I wish I could say something here that would lead you all to believe the tyrannosaurus rex living in our home had moved out. Alas. P.S. This post is going to get better. Promise.
I’ve had a resurgence of that ridiculous baby envy again. You know the kind when you talk to/read about another mother who has a miracle child. I know that there’s a filter there. Certainly they are more discreet about their child’s (and their own) failings. We, on the other hand, have no way of coping except to blurt out everything on our minds, which ranges from RR is a genius to RR has killed me and buried me in a shallow grave. I suspect our balance is a bit off. We tell you all more of the latter (because you are our lifeline to the sane) and tell our touchable friends more about the daily miracles. Possibly you hate us less than they do. Also, I should probably be more balanced.

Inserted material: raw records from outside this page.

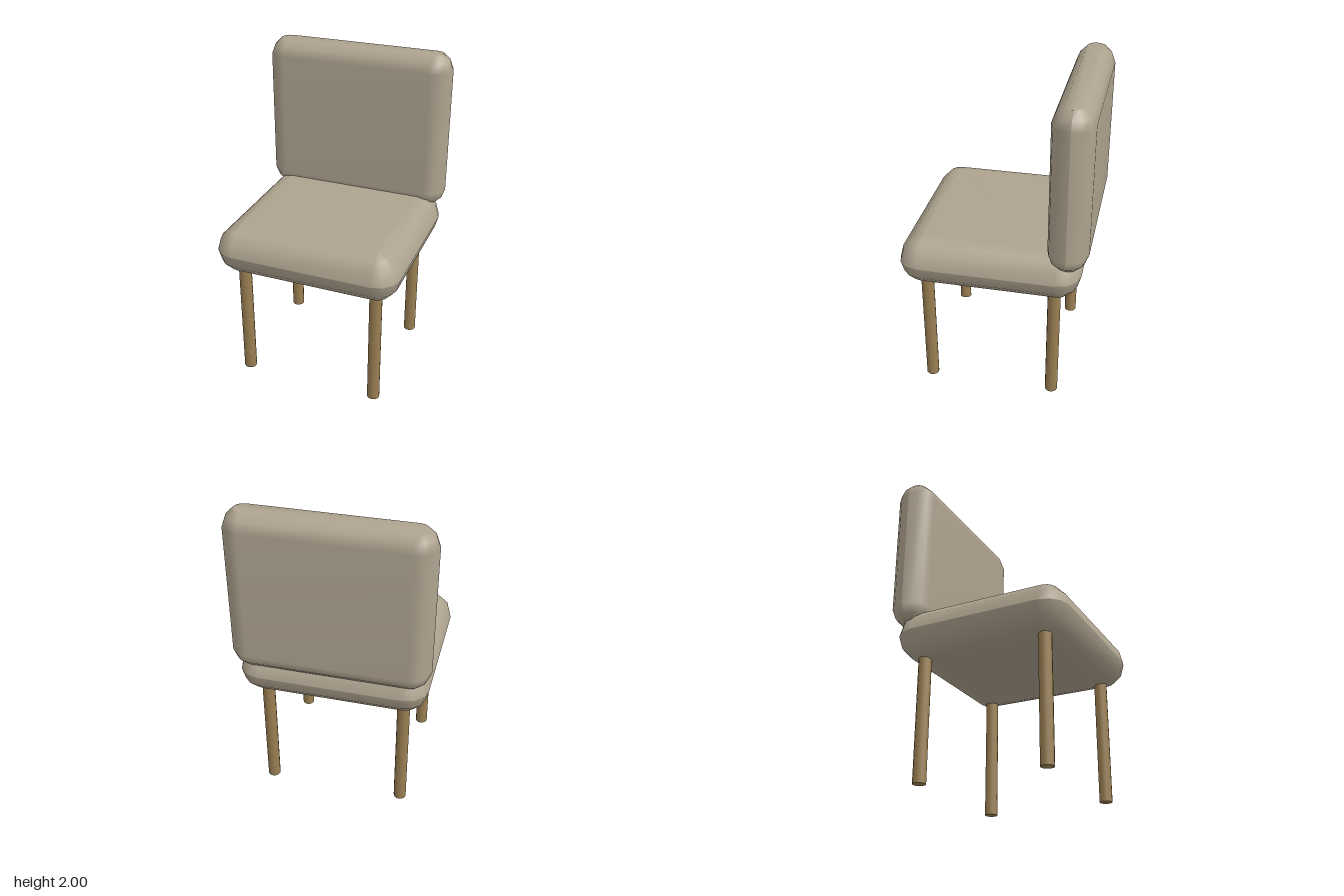
import * as THREE from 'three';

const fabric = new THREE.MeshStandardMaterial({ color: 0xaea38f });
fabric.name = 'taupe fabric';
const wood = new THREE.MeshStandardMaterial({ color: 0x9a7f52 });
wood.name = 'brown wood';

// Rounded-rectangle outline with three facets per corner, counterclockwise from above
function outline(halfW, halfD, radius, y) {
  const points = [];
  for (let corner = 0; corner < 4; corner++) {
    const sx = corner === 0 || corner === 3 ? 1 : -1;
    const sz = corner < 2 ? -1 : 1;
    for (let i = 0; i < 4; i++) {
      const a = (corner * 90 + i * 30) * Math.PI / 180;
      points.push(
        sx * (halfW - radius) + radius * Math.cos(a),
        y,
        sz * (halfD - radius) - radius * Math.sin(a)
      );
    }
  }
  return points;
}

// Puffy cushion: outlines stacked by an edge profile of [inset, drop from the top]
function cushion(name, halfW, halfD, halfH, radius, profile) {
  const rings = [
    ...profile.map(([inset, drop]) => [inset, -halfH + drop]),
    ...profile.map(([inset, drop]) => [inset, halfH - drop]).reverse()
  ];
  const positions = [], index = [], n = 16;
  for (const [inset, y] of rings) {
    positions.push(...outline(halfW - inset, halfD - inset, Math.max(radius - inset, 0.004), y));
  }
  for (let r = 0; r < rings.length - 1; r++) {
    for (let i = 0; i < n; i++) {
      const a = r * n + i, b = r * n + (i + 1) % n;
      index.push(a, b, b + n, a, b + n, a + n);
    }
  }
  // Flat bottom and top
  const top = (rings.length - 1) * n;
  for (let i = 1; i < n - 1; i++) {
    index.push(0, i + 1, i, top, top + i, top + i + 1);
  }
  const geometry = new THREE.BufferGeometry();
  geometry.setAttribute('position', new THREE.Float32BufferAttribute(positions, 3));
  geometry.setIndex(index);
  geometry.computeVertexNormals();
  const mesh = new THREE.Mesh(geometry, fabric);
  mesh.name = name;
  return mesh;
}

export function createModel() {
  const chair = new THREE.Group();
  chair.name = 'chair';

  // Seat with a fully rounded rim
  const rim = [[0.145, 0], [0.073, 0.02], [0.02, 0.075], [0, 0.148]];
  const seat = cushion('seat', 0.587, 0.556, 0.15, 0.14, rim);
  seat.position.set(0, 0.915, 0.02);
  chair.add(seat);

  // Upright backrest
  const edge = [[0.065, 0], [0.022, 0.042], [0, 0.1]];
  const backrest = cushion('backrest', 0.605, 0.122, 0.503, 0.12, edge);
  backrest.position.set(0, 1.497, -0.456);
  chair.add(backrest);

  // Four round legs
  const legGeometry = new THREE.CylinderGeometry(0.04, 0.04, 0.8, 12);
  for (const [depth, z] of [['front', 0.42], ['back', -0.376]]) {
    for (const [side, x] of [['Left', 0.435], ['Right', -0.435]]) {
      const leg = new THREE.Mesh(legGeometry, wood);
      leg.name = `${depth}${side}Leg`;
      leg.position.set(x, 0.4, z);
      chair.add(leg);
    }
  }
  return chair;
}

That said, I’ve read a lot and heard a lot lately about 19-month olds who have cooked banquets for their parents, who have written Caldecott-worthy books and who speak with the tongues of a thousand angels. I’m jealous. And shallow. But I’m also patient and I know that someday she’s going to wow me with all of the above at an age-appropriate moment. In the meantime, I appreciate the everyday miracles. Feeling jealous like me this week? Read my last and you’ll love, love, love your own budding genius.

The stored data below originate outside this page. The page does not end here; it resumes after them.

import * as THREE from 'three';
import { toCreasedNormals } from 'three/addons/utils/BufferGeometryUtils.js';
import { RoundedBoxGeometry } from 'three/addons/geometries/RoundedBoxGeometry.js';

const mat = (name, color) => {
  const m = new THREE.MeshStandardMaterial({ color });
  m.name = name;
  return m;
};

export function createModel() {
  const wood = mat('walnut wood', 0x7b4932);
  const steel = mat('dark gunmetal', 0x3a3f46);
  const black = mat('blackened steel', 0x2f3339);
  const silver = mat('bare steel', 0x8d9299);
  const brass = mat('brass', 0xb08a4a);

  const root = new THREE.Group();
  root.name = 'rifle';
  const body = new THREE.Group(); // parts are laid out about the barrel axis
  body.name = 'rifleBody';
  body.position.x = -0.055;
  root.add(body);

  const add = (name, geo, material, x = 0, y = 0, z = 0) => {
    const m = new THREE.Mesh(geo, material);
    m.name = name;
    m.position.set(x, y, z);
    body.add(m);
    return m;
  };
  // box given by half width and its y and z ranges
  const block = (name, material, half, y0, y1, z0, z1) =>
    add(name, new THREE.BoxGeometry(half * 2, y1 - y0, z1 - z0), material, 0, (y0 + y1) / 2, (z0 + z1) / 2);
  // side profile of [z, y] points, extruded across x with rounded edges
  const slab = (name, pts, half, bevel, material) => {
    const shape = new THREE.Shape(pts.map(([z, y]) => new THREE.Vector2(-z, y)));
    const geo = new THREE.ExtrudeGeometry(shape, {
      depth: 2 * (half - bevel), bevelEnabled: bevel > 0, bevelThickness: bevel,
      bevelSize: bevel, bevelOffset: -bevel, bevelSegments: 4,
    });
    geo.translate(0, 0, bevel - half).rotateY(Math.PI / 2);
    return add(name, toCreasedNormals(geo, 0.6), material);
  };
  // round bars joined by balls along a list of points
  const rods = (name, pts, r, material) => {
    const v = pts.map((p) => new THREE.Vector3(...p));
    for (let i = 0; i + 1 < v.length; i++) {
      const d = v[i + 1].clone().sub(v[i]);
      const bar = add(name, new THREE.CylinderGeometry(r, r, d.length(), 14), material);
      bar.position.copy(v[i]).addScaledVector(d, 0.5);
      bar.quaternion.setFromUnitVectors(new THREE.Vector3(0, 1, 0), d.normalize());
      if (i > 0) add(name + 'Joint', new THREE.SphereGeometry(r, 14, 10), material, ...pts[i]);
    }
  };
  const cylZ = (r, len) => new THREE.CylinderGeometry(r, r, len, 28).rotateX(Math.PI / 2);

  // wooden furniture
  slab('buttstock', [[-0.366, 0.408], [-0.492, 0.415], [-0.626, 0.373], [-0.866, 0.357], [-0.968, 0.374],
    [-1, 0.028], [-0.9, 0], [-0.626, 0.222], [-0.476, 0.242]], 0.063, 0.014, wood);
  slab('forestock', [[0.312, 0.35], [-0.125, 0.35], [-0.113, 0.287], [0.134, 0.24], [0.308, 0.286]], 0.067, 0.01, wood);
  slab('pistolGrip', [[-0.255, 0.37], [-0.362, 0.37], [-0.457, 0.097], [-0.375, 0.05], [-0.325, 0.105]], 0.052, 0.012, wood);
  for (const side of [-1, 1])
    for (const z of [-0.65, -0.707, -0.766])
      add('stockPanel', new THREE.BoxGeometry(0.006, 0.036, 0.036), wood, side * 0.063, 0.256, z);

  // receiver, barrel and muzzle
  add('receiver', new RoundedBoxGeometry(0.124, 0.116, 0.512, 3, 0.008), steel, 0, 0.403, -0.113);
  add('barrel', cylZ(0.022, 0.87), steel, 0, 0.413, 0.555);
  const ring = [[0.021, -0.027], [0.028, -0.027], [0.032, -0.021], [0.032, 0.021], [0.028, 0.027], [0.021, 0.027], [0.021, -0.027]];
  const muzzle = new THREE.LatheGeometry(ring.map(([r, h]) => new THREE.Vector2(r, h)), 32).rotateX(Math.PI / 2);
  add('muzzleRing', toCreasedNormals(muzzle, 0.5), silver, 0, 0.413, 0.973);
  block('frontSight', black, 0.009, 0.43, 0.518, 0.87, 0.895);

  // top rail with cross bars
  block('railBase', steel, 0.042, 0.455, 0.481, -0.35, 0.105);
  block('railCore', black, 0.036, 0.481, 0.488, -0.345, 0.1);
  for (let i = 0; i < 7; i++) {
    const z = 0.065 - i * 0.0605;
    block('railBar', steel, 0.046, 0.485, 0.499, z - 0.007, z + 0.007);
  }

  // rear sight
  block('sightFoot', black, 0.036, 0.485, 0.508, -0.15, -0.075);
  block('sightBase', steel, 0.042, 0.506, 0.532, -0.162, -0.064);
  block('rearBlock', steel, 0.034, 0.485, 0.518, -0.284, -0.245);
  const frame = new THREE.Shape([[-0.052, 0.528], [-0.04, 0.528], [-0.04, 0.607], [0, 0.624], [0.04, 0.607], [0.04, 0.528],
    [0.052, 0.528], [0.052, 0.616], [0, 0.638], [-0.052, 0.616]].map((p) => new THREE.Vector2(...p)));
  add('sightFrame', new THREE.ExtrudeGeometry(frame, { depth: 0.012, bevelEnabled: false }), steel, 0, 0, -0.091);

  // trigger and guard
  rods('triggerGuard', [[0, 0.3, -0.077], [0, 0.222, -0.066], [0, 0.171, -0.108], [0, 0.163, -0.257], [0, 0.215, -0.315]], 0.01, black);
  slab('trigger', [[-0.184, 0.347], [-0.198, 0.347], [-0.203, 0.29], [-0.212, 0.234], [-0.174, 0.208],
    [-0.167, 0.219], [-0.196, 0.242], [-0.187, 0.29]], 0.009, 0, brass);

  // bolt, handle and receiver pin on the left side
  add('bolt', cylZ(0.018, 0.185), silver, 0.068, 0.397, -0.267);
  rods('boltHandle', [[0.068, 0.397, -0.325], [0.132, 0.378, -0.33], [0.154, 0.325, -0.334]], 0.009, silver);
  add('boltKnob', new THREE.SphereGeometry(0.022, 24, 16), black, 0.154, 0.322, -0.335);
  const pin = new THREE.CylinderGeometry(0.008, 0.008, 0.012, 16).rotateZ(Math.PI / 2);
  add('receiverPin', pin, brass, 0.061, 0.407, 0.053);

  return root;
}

RR sings in tune. We sing a few notes and she sings ’em right back. RR dances in time. She weaves and bobs and shimmies and grooves. She beams and is gorgeous while she does it. Singing the Hokey Pokey to her is like unlocking the boss on a video game – we’ve no idea what she’s learned at school so we just try various moves until we hit on one she knows. It’s like we’ve all won the lottery. I had no idea she could stomp on command (and she had no idea I knew how to tell her). There is riotous laughter at practically every accomplishment. She knows where her elbow is? Hysteria and clapping. We are functioning idiots. It’s beautiful.
RR knows how to wash her hands. She loves the vacuum, tries to sweep and throws food on the floor like a star pitcher. She looks at my gardens with awe and she runs through the grass with spirit that would make Pele blush. She is a talented mimic and an enthusiastic climber. She can slide and climb ladders when assisted. She greets everyone she sees and wishes them good fortune when they leave (i.e. bye!) RR eats spinach for breakfast.
She makes me tear up she’s so cute. Thank you for your understanding and forbearance and your own imperfect selves and children. And here’s to that moment when they all win the Nobel Peace Prize and we look at at other knowingly and say we knew they could do it.